Data records below:

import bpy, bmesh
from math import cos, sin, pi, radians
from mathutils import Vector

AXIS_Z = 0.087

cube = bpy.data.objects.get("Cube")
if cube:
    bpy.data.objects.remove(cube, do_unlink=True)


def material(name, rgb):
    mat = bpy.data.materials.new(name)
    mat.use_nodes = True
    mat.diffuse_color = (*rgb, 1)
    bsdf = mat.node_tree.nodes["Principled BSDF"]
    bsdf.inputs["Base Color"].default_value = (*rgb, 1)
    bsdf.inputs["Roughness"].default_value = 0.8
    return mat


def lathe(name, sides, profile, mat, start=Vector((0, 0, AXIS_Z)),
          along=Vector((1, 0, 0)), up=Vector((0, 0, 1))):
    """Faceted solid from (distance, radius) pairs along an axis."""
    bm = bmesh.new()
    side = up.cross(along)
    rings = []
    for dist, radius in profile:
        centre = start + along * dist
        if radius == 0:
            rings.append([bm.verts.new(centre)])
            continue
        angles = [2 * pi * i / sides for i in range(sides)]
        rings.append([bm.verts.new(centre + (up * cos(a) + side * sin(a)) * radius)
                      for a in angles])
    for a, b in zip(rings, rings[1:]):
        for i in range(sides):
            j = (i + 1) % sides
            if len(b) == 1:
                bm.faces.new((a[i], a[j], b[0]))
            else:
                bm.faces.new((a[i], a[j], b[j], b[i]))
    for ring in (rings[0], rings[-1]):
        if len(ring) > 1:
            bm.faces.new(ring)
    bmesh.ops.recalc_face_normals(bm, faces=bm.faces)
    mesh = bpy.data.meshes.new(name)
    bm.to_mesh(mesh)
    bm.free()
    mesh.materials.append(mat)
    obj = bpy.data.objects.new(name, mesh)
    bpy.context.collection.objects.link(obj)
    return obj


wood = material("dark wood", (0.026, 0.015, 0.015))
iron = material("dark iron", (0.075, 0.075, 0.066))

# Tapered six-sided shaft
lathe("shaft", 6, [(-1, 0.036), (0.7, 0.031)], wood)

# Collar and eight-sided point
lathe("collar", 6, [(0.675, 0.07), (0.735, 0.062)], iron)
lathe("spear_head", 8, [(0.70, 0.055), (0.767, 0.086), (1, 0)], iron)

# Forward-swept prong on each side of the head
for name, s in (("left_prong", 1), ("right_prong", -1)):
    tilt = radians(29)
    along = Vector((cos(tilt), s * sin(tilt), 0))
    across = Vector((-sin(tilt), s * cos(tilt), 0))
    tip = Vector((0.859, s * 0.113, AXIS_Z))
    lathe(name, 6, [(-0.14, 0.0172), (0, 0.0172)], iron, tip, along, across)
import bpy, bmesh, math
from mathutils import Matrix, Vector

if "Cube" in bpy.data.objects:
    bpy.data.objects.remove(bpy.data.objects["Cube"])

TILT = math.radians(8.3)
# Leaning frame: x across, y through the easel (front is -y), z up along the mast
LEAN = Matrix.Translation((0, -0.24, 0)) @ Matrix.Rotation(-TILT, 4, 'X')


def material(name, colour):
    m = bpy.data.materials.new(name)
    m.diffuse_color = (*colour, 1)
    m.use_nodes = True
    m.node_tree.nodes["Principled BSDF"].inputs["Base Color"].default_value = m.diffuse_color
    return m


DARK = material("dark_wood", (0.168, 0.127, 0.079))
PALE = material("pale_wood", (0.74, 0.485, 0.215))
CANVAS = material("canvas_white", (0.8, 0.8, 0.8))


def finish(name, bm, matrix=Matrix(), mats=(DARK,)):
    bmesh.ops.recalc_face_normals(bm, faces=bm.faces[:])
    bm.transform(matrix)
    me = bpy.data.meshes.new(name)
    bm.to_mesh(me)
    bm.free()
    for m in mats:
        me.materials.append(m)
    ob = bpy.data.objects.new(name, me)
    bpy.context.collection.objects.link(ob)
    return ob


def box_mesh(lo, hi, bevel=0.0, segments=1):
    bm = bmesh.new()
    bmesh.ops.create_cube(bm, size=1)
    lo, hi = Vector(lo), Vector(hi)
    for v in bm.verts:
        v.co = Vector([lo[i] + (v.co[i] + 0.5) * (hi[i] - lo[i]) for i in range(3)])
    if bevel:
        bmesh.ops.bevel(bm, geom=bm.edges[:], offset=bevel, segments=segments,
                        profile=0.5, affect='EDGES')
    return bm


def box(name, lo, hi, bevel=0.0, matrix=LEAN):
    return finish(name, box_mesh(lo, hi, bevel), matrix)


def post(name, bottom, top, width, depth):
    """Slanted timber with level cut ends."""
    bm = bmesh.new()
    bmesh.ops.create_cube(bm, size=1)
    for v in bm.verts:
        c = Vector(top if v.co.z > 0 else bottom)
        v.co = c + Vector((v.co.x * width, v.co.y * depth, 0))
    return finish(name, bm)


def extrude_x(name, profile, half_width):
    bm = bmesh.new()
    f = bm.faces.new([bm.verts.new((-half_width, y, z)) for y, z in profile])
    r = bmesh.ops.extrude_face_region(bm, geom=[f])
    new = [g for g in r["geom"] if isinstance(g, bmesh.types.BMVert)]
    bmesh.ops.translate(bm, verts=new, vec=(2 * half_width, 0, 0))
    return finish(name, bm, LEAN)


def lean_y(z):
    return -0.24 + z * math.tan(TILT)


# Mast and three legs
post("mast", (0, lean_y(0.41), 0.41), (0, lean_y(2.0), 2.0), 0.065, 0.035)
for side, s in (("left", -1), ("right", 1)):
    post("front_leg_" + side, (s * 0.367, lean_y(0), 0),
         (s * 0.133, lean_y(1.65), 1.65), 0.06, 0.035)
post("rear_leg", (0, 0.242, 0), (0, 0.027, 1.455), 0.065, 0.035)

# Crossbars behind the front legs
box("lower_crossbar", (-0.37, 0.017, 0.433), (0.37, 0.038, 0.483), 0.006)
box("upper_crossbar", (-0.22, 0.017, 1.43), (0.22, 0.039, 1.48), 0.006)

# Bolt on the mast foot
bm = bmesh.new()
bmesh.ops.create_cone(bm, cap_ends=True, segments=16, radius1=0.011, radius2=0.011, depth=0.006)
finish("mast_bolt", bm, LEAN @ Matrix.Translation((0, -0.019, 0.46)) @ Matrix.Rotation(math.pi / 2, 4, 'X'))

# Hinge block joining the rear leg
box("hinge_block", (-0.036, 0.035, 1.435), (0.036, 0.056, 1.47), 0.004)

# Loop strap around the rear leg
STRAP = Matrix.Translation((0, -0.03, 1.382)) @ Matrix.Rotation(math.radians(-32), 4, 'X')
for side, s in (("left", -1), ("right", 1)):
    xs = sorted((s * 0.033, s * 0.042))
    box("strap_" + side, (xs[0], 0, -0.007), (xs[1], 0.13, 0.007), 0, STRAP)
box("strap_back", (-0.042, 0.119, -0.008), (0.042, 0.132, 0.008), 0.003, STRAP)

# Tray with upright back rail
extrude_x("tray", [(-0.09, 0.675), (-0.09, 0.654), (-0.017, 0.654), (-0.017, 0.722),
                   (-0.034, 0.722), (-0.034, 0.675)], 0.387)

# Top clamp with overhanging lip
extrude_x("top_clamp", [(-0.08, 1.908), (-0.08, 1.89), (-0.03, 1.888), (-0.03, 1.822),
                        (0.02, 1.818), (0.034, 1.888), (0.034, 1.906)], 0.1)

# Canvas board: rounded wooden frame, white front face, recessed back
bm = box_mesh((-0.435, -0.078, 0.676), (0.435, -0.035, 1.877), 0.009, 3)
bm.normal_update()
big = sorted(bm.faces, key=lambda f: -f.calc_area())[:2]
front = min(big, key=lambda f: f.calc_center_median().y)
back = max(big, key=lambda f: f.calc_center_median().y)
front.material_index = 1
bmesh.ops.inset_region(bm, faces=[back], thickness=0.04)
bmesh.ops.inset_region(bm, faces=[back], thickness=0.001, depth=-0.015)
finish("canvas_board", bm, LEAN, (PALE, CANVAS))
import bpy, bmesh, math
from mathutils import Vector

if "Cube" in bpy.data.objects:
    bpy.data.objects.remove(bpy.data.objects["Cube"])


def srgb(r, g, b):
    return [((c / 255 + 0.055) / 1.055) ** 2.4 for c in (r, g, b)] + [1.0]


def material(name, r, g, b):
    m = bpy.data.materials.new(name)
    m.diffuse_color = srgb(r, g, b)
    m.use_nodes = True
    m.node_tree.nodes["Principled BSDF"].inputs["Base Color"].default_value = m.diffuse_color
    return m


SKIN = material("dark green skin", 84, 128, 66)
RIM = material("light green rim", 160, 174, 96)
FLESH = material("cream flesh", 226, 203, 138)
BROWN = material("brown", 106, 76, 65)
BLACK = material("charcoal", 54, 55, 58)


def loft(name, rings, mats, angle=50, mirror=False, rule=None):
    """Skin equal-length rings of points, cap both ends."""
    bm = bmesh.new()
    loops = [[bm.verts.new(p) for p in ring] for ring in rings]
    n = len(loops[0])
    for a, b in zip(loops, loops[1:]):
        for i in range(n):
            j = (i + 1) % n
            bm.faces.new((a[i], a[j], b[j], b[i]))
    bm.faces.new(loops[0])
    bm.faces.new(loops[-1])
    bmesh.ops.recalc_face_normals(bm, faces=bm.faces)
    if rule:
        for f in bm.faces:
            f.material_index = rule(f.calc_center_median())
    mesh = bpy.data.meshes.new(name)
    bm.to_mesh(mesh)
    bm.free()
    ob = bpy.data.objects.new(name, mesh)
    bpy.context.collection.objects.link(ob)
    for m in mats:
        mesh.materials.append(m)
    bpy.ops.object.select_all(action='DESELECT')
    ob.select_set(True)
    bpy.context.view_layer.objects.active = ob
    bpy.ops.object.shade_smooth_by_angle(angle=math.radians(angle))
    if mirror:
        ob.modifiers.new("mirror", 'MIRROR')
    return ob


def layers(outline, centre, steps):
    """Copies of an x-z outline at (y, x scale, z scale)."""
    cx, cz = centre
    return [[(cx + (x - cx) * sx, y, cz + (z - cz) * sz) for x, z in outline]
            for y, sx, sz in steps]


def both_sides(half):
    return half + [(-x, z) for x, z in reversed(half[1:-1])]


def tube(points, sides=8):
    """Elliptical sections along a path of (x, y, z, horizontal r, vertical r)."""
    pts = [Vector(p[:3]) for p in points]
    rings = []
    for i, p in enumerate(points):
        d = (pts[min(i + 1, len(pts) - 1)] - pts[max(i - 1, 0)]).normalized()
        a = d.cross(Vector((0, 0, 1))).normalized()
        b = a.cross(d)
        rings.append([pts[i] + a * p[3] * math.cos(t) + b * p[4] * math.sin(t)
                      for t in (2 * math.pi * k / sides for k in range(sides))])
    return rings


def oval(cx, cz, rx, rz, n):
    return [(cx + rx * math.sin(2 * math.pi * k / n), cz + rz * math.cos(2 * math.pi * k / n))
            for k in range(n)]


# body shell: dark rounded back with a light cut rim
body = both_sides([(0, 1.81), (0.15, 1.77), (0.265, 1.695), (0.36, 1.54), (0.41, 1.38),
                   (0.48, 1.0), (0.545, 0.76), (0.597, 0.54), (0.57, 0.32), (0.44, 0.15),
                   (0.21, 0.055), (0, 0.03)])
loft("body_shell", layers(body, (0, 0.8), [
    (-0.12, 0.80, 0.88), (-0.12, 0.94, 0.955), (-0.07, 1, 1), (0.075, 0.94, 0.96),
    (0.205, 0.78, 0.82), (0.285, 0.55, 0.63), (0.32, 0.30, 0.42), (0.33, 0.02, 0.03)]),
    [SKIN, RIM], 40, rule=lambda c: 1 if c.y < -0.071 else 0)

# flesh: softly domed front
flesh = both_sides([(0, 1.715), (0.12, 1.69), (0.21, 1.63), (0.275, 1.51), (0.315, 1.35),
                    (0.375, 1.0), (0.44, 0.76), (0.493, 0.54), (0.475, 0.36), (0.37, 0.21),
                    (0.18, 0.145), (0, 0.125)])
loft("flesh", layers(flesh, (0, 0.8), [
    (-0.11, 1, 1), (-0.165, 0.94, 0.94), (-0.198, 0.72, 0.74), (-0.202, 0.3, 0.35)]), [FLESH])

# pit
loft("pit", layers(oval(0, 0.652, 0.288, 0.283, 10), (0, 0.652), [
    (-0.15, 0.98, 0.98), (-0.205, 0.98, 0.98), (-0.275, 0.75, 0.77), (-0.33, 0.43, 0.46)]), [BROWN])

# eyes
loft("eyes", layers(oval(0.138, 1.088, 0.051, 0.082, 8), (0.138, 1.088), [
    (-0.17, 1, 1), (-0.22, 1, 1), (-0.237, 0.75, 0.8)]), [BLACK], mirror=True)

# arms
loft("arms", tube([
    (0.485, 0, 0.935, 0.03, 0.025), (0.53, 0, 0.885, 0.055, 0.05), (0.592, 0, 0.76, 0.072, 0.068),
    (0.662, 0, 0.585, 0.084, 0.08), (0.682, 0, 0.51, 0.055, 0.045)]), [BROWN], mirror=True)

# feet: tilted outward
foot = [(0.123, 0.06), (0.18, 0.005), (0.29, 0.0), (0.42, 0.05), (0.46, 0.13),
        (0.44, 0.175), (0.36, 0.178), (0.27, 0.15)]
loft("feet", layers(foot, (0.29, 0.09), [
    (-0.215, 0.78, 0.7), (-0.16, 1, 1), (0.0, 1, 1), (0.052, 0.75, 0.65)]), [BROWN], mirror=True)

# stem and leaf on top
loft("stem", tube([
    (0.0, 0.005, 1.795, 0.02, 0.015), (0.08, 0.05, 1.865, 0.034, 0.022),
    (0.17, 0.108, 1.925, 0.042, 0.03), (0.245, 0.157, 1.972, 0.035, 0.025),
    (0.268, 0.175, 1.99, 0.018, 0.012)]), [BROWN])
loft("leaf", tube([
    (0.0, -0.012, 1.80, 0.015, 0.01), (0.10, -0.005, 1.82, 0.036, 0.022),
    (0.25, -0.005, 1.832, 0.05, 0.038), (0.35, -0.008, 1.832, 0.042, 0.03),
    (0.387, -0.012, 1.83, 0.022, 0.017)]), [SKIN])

End of Data records.

Work order
Repeat the data word for word, starting at its first line and stopping after the line that contains "from (distance, radius)".

Result of the exercise
import bpy, bmesh
from math import cos, sin, pi, radians
from mathutils import Vector

AXIS_Z = 0.087

cube = bpy.data.objects.get("Cube")
if cube:
    bpy.data.objects.remove(cube, do_unlink=True)


def material(name, rgb):
    mat = bpy.data.materials.new(name)
    mat.use_nodes = True
    mat.diffuse_color = (*rgb, 1)
    bsdf = mat.node_tree.nodes["Principled BSDF"]
    bsdf.inputs["Base Color"].default_value = (*rgb, 1)
    bsdf.inputs["Roughness"].default_value = 0.8
    return mat


def lathe(name, sides, profile, mat, start=Vector((0, 0, AXIS_Z)),
          along=Vector((1, 0, 0)), up=Vector((0, 0, 1))):
    """Faceted solid from (distance, radius) pairs along an axis."""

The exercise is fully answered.